Your life may not be turning out exactly the way you dreamed. It might be better than you'd dreamed. Or not. Or maybe not so good, not so bad, just different. Chances are, this is not the precise future you dreamed of in the past. If God is sneaky, like a thief in the night, what more unbelievable time and place for Jesus to pop up than where you are, right now? Imperfect, unfinished, with your hair nowhere near how you'd like it to look. What time and place for Jesus's arrival could be more surprising than right now?


Jesus says, "Sell your possessions, and give alms. Make purses for yourselves that do not wear out, an unfailing treasure in heaven, where no thief comes near and no moth destroys."

If Jesus shows up and we've got a lot of stuff, does that mean we'll get in trouble? Maybe. If we're too busy texting on our iPhones to notice the Second Coming, that could be a problem. Or maybe the problem's not the possessions themselves, but their associated symptoms.

Possessions breed anxiety. You worry about them. You worry about losing them. So you buy insurance. You install virus protection. You put them in a safe deposit box. You subscribe to security services. You get a gun. You're anxious.

Or, you get a new possession, and it's great. For a while, and then the buzz wears off. And they come out with a new version, a better version, an improved 4G version. What are G's? I don't know; I just know you need more of them to compete in today's business and soccer-mom world. You need more G's. You're anxious.

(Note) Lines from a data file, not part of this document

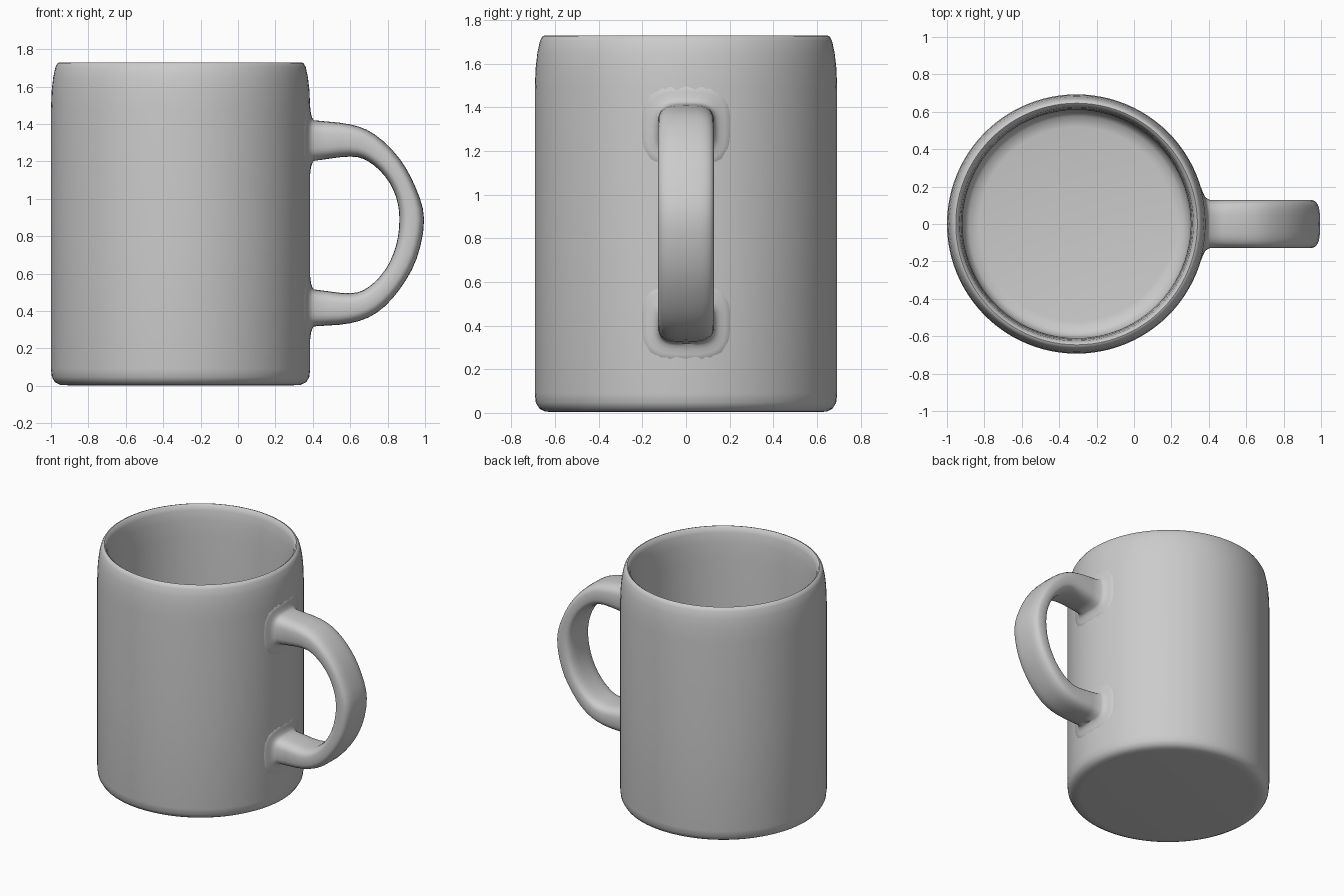
import bpy, bmesh, math
from mathutils import Vector

if "Cube" in bpy.data.objects:
    bpy.data.objects.remove(bpy.data.objects["Cube"])

CX, R = -0.307, 0.693   # body axis position and outer radius


def loft(name, rings, cap=False):
    """Skin a list of closed rings of points and shade smooth."""
    bm = bmesh.new()
    rows = [[bm.verts.new(p) for p in ring] for ring in rings]
    n = len(rows[0])
    for a, b in zip(rows, rows[1:]):
        for i in range(n):
            j = (i + 1) % n
            bm.faces.new((a[i], a[j], b[j], b[i]))
    if cap:
        bm.faces.new(rows[0][::-1])
        bm.faces.new(rows[-1])
    bmesh.ops.recalc_face_normals(bm, faces=bm.faces)
    mesh = bpy.data.meshes.new(name)
    bm.to_mesh(mesh)
    bm.free()
    obj = bpy.data.objects.new(name, mesh)
    bpy.context.collection.objects.link(obj)
    bpy.ops.object.select_all(action='DESELECT')
    obj.select_set(True)
    bpy.context.view_layer.objects.active = obj
    bpy.ops.object.shade_smooth_by_angle(angle=math.radians(50))
    return obj


def catmull(pts, steps):
    """Smooth a point list with a Catmull-Rom spline."""
    ext = [2 * pts[0] - pts[1]] + pts + [2 * pts[-1] - pts[-2]]
    out = []
    for a, b, c, d in zip(ext, ext[1:], ext[2:], ext[3:]):
        for k in range(steps):
            t = k / steps
            out.append(0.5 * (2 * b + (c - a) * t + (2 * a - 5 * b + 4 * c - d) * t * t
                              + (3 * b - a - 3 * c + d) * t ** 3))
    return out + [pts[-1]]


# Cup body: outer wall, rounded rim, inner wall and floor as one lathe profile
profile = [(0.6, 0.003), (0.645, 0.006), (0.672, 0.02), (0.688, 0.047), (0.693, 0.09),
           (0.693, 0.8), (0.693, 1.48), (0.689, 1.58), (0.681, 1.65), (0.669, 1.705),
           (0.657, 1.726), (0.646, 1.73), (0.635, 1.722), (0.625, 1.69), (0.617, 1.62),
           (0.611, 1.5), (0.61, 0.8), (0.61, 0.2), (0.602, 0.14), (0.575, 0.105), (0.52, 0.095)]
N = 96
loft("cup_body", [[(CX + r * math.cos(2 * math.pi * i / N), r * math.sin(2 * math.pi * i / N), z)
                   for i in range(N)] for r, z in profile], cap=True)

# Handle: outer and inner edge curves in the xz plane
outer = [(0.405, 1.42), (0.6, 1.398), (0.73, 1.345), (0.86, 1.22), (0.95, 1.06), (0.995, 0.89),
         (0.955, 0.68), (0.86, 0.51), (0.74, 0.39), (0.6, 0.335), (0.405, 0.318)]
inner = [(0.405, 1.203), (0.6, 1.226), (0.7, 1.198), (0.79, 1.115), (0.845, 1.01), (0.863, 0.89),
         (0.845, 0.75), (0.79, 0.625), (0.7, 0.53), (0.6, 0.495), (0.405, 0.516)]
edges = [catmull([Vector((x, 0, z)) for x, z in e], 3) for e in (outer, inner)]

M = 32
section = []
for i in range(M):
    a = 2 * math.pi * i / M
    c, s = math.cos(a), math.sin(a)
    section.append((math.copysign(abs(c) ** 0.62, c), math.copysign(abs(s) ** 0.62, s)))

rings = []
for o, n in zip(*edges):
    mid, half = (o + n) / 2, (o - n) / 2
    rings.append([mid + half * u + Vector((0, 0.129 * v, 0)) for u, v in section])


# Flared roots that blend the handle into the curved wall
def root(end, grow, radius):
    o, n = edges[0][end], edges[1][end]
    mid, half = (o.z + n.z) / 2, (o.z - n.z) / 2
    half += math.copysign(grow, half)
    ring = []
    for u, v in section:
        y = (0.129 + grow) * v
        ring.append(Vector((CX + math.sqrt(radius ** 2 - y * y), y, mid + half * u)))
    return ring


flare = [(0.085, 0.680), (0.075, 0.6925), (0.05, 0.695), (0.028, 0.699), (0.012, 0.7045)]
start = [root(0, g, r) for g, r in flare]
finish = [root(-1, g, r) for g, r in reversed(flare)]
loft("handle", start + rings + finish, cap=True)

And if you're living with Anxiety, you also know his sister, Regret. There's no introduction necessary. They're like conjoined twins. Anxiety about the future and Regret about the past. Joined at the hip. Once Anxiety and Regret have moved in, it's just a matter of time before their obnoxious uncle Guilt plops down on your couch and slaps his dirty socks on your coffee table.

Anxiety, Regret, and Guilt - Can you have possessions without them? Of course you can. But those possessions do tend to breed in some rather unholy ways that even Jesus understood. The unholiest sign of all is when God begins to create, when God even starts to resemble, anxiety, regret, and guilt. If that's your image of God, then I am sorry about that, too, for your sake.


The Second Coming of Jesus Christ begins today. If your possessions blind you to that truth, give them away. Put them on eBay and give the money to the poor. If something else in your life is causing you anxiety, regret or guilt, we have a church full of people who are willing to help. Because no matter what you've got that's getting in the way of seeing Jesus coming today, someone else has got it, or has had it, too. You're not alone in your feelings, and you don't have to be alone in getting through them.

One of the greatest gifts of the church is Communion. Because what it says is that we're all seated around this common table. No matter what's getting in our way, we all share in the good stuff. God's grace and everlasting goodness have no expiration date. But they do have a "Best By" date. And that date would be today.

Whatever you bring to the table, leave Anxiety, Regret, and Guilt in the hallway. Leave your possessions if you need to. It's God's good pleasure to give you the kingdom. When? What's wrong with today?